There’s a stereotype of the unemployed Alberta man as a high school dropout who took a job in the oilpatch, spent recklessly during the boom times, had no plan for the inevitable bust and is now unwilling to work the jobs that are available to him at a fraction of the salary he used to earn.
But that’s not the situation Schell sees — in his own life or those of his peers.
“I don’t understand how we can be looked at as asking for too much when we can’t afford to have a house,” he said. “It doesn’t make sense to me.”
‘There’s a lot of guys like me’
Tyler Palma is from Warner, Alta., a small village southwest of Lethbridge.
He’s a 24-year-old apprentice carpenter and a father of two. After being laid off in January, he struggled for months to find work, until eventually landing a job in Calgary, a three-hour drive away.
“So I was paying my mortgage in Warner, as well as paying rent in Calgary, just trying to make money to survive.”
He recently found work closer to home, but says finances are still a struggle.
It’s really hard. I’m trying to raise two girls and I just try to make money to make ends meet.– Tyler Palma
“It’s really hard. I’m trying to raise two girls and I just try to make money to make ends meet.”
He, too, has heard the stereotypes about the entitled Albertan who expects great pay for little work and feels they’re unfair.
“I expected nothing, and I worked my butt off, and I got nothing,” he said.
Still, if he has one regret, it’s not finishing university. He now sees the consequences of that decision both in his own life and those of people around him.
“There’s a lot of guys like me,” he said. “Our schooling, I don’t think it prepares us, even if we do finish high school. Because I did, and I was not prepared for university whatsoever. I dropped out because I couldn’t handle it. I was not prepared for the workload.”
‘No simple solution’
Richard Bucher, a Calgary-based career coach, doesn’t want to sugarcoat the situation facing many young men in Alberta today, or offer the same advice they’ve likely already heard over and over.
“I’m sure everybody in this population has heard from almost everyone in their life: ‘Hey, why don’t you look at the trades?'” he said. “Like it’s the magic pill to solve all our problems.”
The reality, for many, is more complicated than that. Retraining is a good option, of course, but hard to afford if you’re already struggling to make ends meet.
But Bucher said there are numerous programs at various colleges in Alberta that are publicly funded and aimed at retraining people in fields looking for workers.
In addition, he said, there are ways to earn an income at the same time.
“Often those kinds of jobs have support roles that may not require as much training,” he said. “I’d be talking to companies that employ those kinds of people to see if there are more junior positions I could potentially compete for with the experience I already have.
“There is hope,” he added. “But this is going to be work. It’s not easy. There’s no simple solution to this problem.”
‘It just feels pretty dire’

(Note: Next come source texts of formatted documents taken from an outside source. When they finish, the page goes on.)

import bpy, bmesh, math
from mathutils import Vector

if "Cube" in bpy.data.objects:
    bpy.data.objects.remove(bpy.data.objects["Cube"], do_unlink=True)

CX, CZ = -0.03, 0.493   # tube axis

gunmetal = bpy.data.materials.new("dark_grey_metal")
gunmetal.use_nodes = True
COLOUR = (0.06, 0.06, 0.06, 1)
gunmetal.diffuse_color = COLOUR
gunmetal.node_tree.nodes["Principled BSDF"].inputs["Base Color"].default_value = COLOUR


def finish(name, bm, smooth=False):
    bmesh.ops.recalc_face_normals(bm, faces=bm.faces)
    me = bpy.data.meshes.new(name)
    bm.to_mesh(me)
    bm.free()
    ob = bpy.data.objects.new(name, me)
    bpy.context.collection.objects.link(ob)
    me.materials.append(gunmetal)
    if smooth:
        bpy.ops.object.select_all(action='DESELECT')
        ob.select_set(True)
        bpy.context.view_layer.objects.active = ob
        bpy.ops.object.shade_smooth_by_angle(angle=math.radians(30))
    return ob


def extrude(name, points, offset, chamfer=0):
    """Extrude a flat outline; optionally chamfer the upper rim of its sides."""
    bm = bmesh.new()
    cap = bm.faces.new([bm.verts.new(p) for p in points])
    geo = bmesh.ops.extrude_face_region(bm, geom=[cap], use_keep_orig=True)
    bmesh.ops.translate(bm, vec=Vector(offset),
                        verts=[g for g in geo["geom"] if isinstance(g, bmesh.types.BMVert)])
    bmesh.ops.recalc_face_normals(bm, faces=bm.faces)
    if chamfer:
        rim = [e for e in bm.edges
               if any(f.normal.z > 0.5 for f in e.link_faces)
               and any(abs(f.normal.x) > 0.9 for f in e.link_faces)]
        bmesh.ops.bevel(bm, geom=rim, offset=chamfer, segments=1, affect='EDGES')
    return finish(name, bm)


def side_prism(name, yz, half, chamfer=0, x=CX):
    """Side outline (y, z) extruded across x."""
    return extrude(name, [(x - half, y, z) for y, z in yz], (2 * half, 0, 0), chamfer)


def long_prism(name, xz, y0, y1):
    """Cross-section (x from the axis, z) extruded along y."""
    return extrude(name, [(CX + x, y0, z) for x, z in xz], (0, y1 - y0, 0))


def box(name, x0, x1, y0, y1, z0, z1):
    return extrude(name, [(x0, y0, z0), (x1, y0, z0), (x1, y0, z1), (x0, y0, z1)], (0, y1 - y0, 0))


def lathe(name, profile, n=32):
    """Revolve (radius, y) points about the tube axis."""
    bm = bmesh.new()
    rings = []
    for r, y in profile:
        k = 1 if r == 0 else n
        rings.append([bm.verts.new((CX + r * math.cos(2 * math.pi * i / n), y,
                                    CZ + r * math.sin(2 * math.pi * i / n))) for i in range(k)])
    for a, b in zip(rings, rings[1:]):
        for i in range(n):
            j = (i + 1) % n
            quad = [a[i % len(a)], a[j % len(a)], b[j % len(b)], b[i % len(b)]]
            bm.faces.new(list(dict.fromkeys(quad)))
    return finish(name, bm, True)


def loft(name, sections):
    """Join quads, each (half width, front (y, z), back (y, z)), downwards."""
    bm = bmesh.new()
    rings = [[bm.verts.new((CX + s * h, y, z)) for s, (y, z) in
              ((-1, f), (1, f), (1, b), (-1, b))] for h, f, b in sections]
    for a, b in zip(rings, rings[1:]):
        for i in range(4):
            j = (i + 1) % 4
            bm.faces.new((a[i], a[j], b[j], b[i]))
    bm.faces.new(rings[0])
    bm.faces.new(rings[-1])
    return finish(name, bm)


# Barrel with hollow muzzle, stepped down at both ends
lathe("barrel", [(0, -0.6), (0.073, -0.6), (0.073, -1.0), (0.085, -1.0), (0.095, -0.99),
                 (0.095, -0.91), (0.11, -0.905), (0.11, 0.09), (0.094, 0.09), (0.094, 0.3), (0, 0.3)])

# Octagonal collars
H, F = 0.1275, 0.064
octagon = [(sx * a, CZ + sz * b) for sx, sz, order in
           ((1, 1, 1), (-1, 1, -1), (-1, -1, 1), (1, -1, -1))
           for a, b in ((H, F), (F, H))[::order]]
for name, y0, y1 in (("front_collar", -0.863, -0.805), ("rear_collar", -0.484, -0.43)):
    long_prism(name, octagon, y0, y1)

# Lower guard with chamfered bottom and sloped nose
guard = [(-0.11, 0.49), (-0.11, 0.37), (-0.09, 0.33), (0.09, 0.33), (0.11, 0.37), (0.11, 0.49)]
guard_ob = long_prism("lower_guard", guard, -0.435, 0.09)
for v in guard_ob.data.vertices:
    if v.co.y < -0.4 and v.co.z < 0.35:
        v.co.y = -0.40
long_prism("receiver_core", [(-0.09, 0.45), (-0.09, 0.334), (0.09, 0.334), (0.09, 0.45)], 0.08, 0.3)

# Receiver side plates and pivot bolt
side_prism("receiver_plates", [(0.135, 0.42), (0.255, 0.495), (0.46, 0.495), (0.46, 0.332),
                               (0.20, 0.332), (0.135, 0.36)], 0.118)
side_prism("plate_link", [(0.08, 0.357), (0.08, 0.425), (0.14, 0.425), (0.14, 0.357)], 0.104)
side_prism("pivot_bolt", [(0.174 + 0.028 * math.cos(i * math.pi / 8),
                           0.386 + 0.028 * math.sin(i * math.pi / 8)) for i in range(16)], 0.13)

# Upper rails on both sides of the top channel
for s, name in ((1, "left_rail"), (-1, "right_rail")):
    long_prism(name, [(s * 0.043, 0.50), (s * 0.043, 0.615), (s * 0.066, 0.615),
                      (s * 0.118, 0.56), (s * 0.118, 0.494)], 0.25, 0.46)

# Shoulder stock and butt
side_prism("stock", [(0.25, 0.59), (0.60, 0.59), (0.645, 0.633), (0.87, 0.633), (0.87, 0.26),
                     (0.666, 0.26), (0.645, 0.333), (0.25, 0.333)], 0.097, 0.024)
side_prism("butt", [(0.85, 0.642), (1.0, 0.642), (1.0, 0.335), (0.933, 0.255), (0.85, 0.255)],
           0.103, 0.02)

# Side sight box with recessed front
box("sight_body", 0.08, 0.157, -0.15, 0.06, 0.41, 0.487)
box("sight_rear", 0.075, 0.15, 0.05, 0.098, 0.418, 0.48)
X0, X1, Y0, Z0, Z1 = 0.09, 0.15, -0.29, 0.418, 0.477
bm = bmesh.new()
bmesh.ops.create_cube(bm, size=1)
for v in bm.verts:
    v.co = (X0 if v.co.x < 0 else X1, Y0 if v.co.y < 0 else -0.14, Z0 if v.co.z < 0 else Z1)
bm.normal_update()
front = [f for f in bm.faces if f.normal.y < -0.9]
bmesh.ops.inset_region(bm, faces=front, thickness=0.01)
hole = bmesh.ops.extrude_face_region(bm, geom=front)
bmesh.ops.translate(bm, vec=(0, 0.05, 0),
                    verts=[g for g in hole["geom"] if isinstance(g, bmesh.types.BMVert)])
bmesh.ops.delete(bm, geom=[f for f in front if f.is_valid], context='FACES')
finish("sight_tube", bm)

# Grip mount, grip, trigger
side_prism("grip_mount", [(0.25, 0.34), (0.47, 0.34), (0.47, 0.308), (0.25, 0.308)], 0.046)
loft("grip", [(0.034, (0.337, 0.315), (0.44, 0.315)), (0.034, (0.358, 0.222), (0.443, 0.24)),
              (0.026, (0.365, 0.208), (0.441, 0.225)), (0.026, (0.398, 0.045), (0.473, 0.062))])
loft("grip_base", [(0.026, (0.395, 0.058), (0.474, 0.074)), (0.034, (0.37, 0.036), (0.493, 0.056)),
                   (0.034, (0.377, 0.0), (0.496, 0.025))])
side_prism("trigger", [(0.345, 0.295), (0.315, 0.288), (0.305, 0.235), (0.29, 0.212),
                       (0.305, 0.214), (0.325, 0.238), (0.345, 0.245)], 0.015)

For Leonard, the plan of building a career in IT seems more and more like a pipe dream. He, too, looks back on his education and feels it didn’t prepare him for the realities of adulthood.
“I wish, growing up, in high school or even junior high school, maybe we could have had a much more comprehensive look at this sort of stuff.”
He’s considering a return to post-secondary education, but wonders if it will be worth the time and expense. The alternative of working in a job he hates but that pays the bills doesn’t feel particularly appealing to him either. As he looks to the future, he doesn’t see any obvious path toward the type of life he hopes to build.
“It just feels pretty dire,” Leonard said.
But he’s not giving up.
“Where I go from here is, honestly, I’m just going to try to keep improving my skills … just, you know, keep working on myself, keep trying to improve myself day by day, until I can at least find a sort of life that works for me.”